By focusing on counter-subversion rather than rolling back the state, Cold War conservatism consolidated the imperial military establishment and laid the foundations for a domestic garrison state. Until the Cold War, American law enforcement was decentralized, and police were seen as carrying out a function entirely separate from that of the military.
To Protect and Counter-Subvert
The advertised purpose of police was to protect property and persons by investigating and apprehending criminals. In substantive terms, that depiction was always inaccurate or dishonest?. Nonetheless, until the early years of the Cold War, police were seen primarily as defenders of property, rather than localized elements of a unitary apparatus devoted to a long twilight struggle against ideological subversion and foreign aggression.
The depiction of American police as a bulwark against subversion arguably began with a bloated, overwrought account of the Haymarket riot entitled Anarchy and Anarchists. Its author, Chicago Police Captain Michael J. Shaack, described police as self-sacrificing knights errant defending the state against wily and remorseless agents of a monolithic, foreign-controlled enemy. He and his comrades, Shaack wrote, were “bound by our oaths and by our loyalty to the State and to society to meet force with force, and cunning with cunning… We have a government worth fighting for, and even worth dying for….”
By the early 1960s, Shaack’s view had been updated and globalized. A version of it was presented in testimony before the Senate Judiciary Committee’s Internal Security Subcommittee by CIA analyst Lyman Kirkpatrick in a presentation burdened with the melodramatic title “[A] Communist Plot against Free World Police,” in which the malign hand of the Soviets was discerned in every public demonstration taking place anywhere on the face of the globe.
“Many of us know what is back of the mob violence which we have been considering,” Kirkpatrick said to members of the Senate subcommittee. “It is probable, however, that few of the demonstrators realized that they are victims of a war that is being waged in the free world today. It is a life-and-death struggle between communism, which makes the people the slaves of the state, and free world democracy, in which the state carries out the will of the people.”
In defiance of constitutional limitations, this created a de facto national secret police organization.
A libertarian or classic liberal might object at this point that Kirkpatrick was framing that struggle between false alternatives, given that both the rulers of Communist slave states and western democracies insist that they are carrying out the will of the people?—?and that it is the state itself that should be considered the problem. But nobody involved in that 1961 Senate hearing was willing to raise that objection?—?so the CIA analyst continued without interruption.

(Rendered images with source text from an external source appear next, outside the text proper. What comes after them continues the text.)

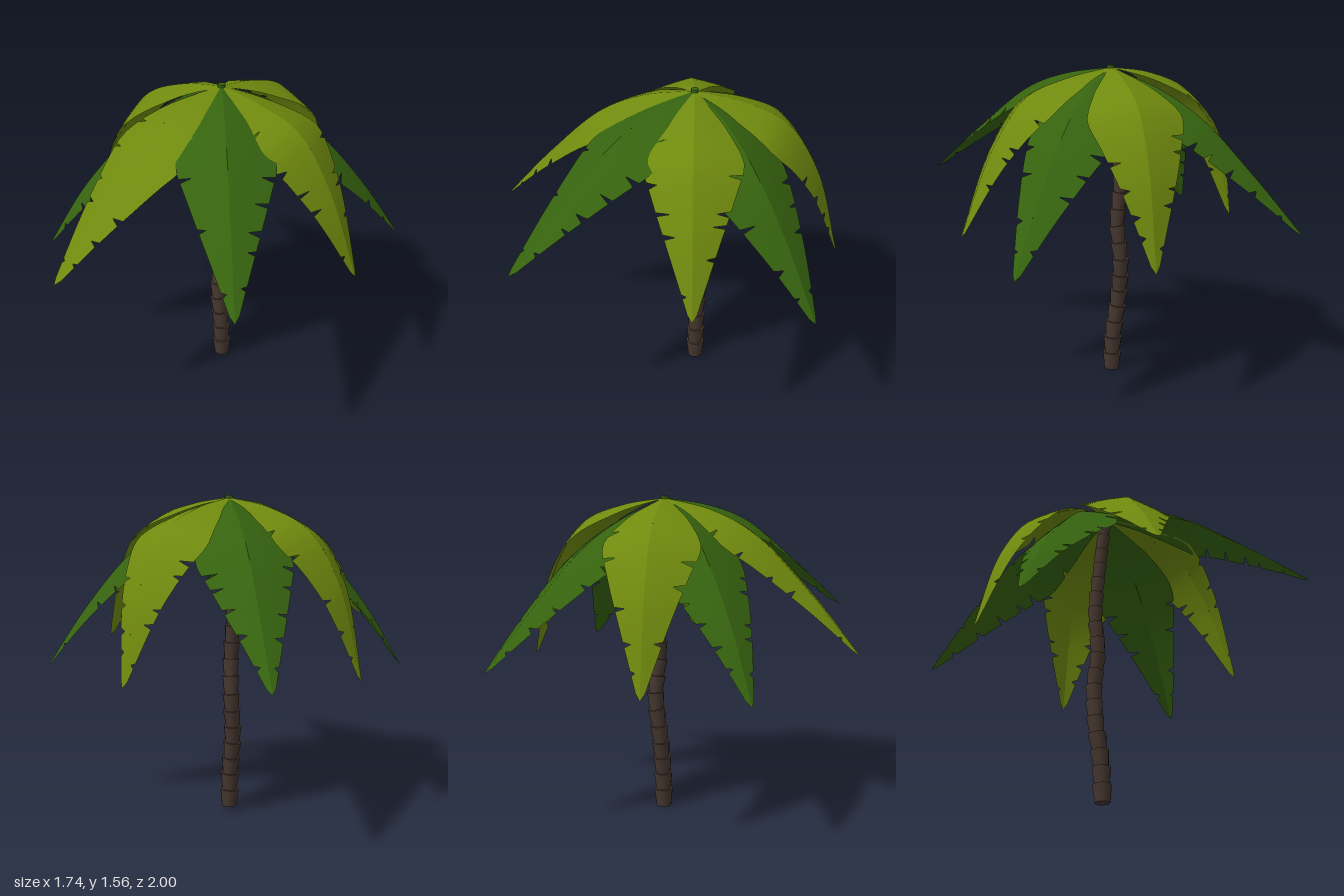
import * as THREE from 'three';
import { mergeGeometries } from 'three/addons/utils/BufferGeometryUtils.js';

const ROOT = new THREE.Vector3(-0.015, 1.55, -0.045);

// Half-width of a frond along its length (t, width)
const OUTLINE = [[0, 0.012], [0.1, 0.075], [0.2, 0.145], [0.3, 0.2], [0.37, 0.225], [0.43, 0.22],
  [0.6, 0.16], [0.8, 0.085], [0.97, 0.022], [0.99, 0.016], [1, 0.001]];

function halfWidth(t) {
  let i = 1;
  while (i < OUTLINE.length - 1 && OUTLINE[i][0] < t) i++;
  const [t0, w0] = OUTLINE[i - 1], [t1, w1] = OUTLINE[i];
  return THREE.MathUtils.lerp(w0, w1, (t - t0) / (t1 - t0));
}

function seeded(seed) {
  let s = seed;
  return () => (s = (s * 16807) % 2147483647) / 2147483647;
}

// One side of a frond: a strip from the midrib to a notched edge
function frondHalf(curve, side, fold, rand) {
  const stations = [];
  for (let i = 0; i <= 36; i++) stations.push({ t: i / 36, cut: 0 });
  for (const base of [0.27, 0.45, 0.56, 0.66, 0.76, 0.87]) {
    if (rand() < 0.15) continue;
    const t = base + (rand() - 0.5) * 0.06;
    const gap = 0.014 + rand() * 0.014;
    const cut = Math.min(0.035 + rand() * 0.03, halfWidth(t) * 0.4);
    // clear the plain stations inside the notch, then add its three corners
    for (let i = stations.length - 1; i >= 0; i--) {
      if (stations[i].t >= t - 0.003 && stations[i].t <= t + gap + 0.003) stations.splice(i, 1);
    }
    stations.push({ t, cut: 0 }, { t: t + gap * 0.4, cut }, { t: t + gap, cut: 0 });
  }
  stations.sort((a, b) => a.t - b.t);

  const positions = [], index = [];
  const columns = [0, 0.3, 0.6, 1];
  const n = columns.length;
  stations.forEach(({ t, cut }, row) => {
    const p = curve.getPointAt(t);
    const tangent = curve.getTangentAt(t);
    const across = new THREE.Vector3(0, 1, 0).cross(tangent).normalize();
    const normal = tangent.clone().cross(across).normalize();
    const w = halfWidth(t);
    columns.forEach((c, k) => {
      const d = c === 1 ? w - cut : w * c;
      const drop = fold * d * (0.85 + 0.25 * d / 0.22);
      const v = p.clone().addScaledVector(across, side * d).addScaledVector(normal, -drop);
      positions.push(v.x, v.y, v.z);
      if (row === 0 || k === 0) return;
      const a = (row - 1) * n + k - 1, b = a + 1, e = a + n, f = e + 1;
      if (side > 0) index.push(a, e, b, b, e, f);
      else index.push(a, b, e, b, f, e);
    });
  });
  const g = new THREE.BufferGeometry();
  g.setAttribute('position', new THREE.Float32BufferAttribute(positions, 3));
  g.setIndex(index);
  g.computeVertexNormals();
  return g;
}

// tip: [x, y, z]; profile: [distance from crown, height] along the midrib
function frond(tip, profile, fold, seed) {
  const end = new THREE.Vector3(...tip);
  const dir = new THREE.Vector3(end.x - ROOT.x, 0, end.z - ROOT.z).normalize();
  const points = [ROOT.clone()];
  for (const [h, y] of profile) {
    points.push(new THREE.Vector3(ROOT.x + dir.x * h, y, ROOT.z + dir.z * h));
  }
  points.push(end);
  const curve = new THREE.CatmullRomCurve3(points);
  const rand = seeded(seed);
  return mergeGeometries([frondHalf(curve, 1, fold, rand), frondHalf(curve, -1, fold, rand)]);
}

export function createModel() {
  const model = new THREE.Group();
  model.name = 'palmTree';

  const bark = new THREE.MeshStandardMaterial({ color: 0x46372f });
  bark.name = 'bark';
  const darkLeaf = new THREE.MeshStandardMaterial({ color: 0x36630f, side: THREE.DoubleSide });
  darkLeaf.name = 'darkGreen';
  const lightLeaf = new THREE.MeshStandardMaterial({ color: 0x708a0e, side: THREE.DoubleSide });
  lightLeaf.name = 'yellowGreen';

  const add = (name, geometry, material, parent = model) => {
    const mesh = new THREE.Mesh(geometry, material);
    mesh.name = name;
    parent.add(mesh);
    return mesh;
  };

  // Trunk: flared rings stacked along a gently swaying path
  const trunk = new THREE.Group();
  trunk.name = 'trunk';
  model.add(trunk);
  const path = new THREE.CatmullRomCurve3([
    [-0.017, 0, -0.052], [-0.02, 0.2, -0.06], [-0.03, 0.38, -0.082], [-0.018, 0.58, -0.1],
    [-0.02, 0.78, -0.078], [-0.03, 0.98, -0.092], [-0.02, 1.25, -0.075], [-0.015, 1.53, -0.045],
  ].map((p) => new THREE.Vector3(...p)));
  const rings = 18;
  for (let i = 0; i < rings; i++) {
    const a = path.getPointAt(i / rings), b = path.getPointAt((i + 1) / rings);
    const size = 1 - 0.3 * i / rings;
    const ring = add('trunkRing', new THREE.CylinderGeometry(0.047 * size, 0.037 * size, a.distanceTo(b) + 0.004, 14), bark, trunk);
    ring.position.copy(a).lerp(b, 0.5);
    ring.quaternion.setFromUnitVectors(new THREE.Vector3(0, 1, 0), b.clone().sub(a).normalize());
  }

  // Crown bud where the fronds meet
  add('crownBud', new THREE.CylinderGeometry(0.018, 0.018, 0.04, 12), darkLeaf).position.set(ROOT.x, 1.54, ROOT.z);

  // Dark fronds along the axes
  const dark = [
    ['frontFrond', [-0.08, 0.955, 1], [[0.25, 1.505], [0.46, 1.425], [0.76, 1.2]]],
    ['backFrond', [-0.06, 0.81, -1], [[0.25, 1.455], [0.455, 1.33], [0.71, 1.08]]],
    ['leftFrond', [0.87, 0.735, 0.02], [[0.25, 1.46], [0.48, 1.28], [0.69, 1.03]]],
    ['rightFrond', [-0.87, 0.72, -0.11], [[0.25, 1.46], [0.46, 1.28], [0.67, 1.03]]],
  ];
  dark.forEach(([name, tip, profile], i) => add(name, frond(tip, profile, 0.34, 1201 + i * 7919), darkLeaf));

  // Light fronds on the diagonals
  const light = [
    ['frontLeftFrond', [0.55, 0.79, 0.475], [[0.22, 1.51], [0.43, 1.43], [0.6, 1.2]]],
    ['backLeftFrond', [0.53, 0.735, -0.5], [[0.22, 1.51], [0.43, 1.42], [0.59, 1.18]]],
    ['backRightFrond', [-0.57, 0.73, -0.49], [[0.22, 1.51], [0.43, 1.41], [0.59, 1.17]]],
    ['frontRightFrond', [-0.83, 0.87, 0.505], [[0.25, 1.5], [0.46, 1.4], [0.73, 1.15]]],
  ];
  light.forEach(([name, tip, profile], i) => add(name, frond(tip, profile, 0.28, 5077 + i * 6151), lightLeaf));

  return model;
}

“Our police are among the foremost guardians of freedom and thus a major target of the Communists,” Kirkpatrick insisted in an echo of Captain Shaack. “The better the force, the greater its efficiency, the higher its competence in preserving the peace, the more vital it is for the Communists to destroy it.”
This insidious process, Kirkpatrick insisted, was outlined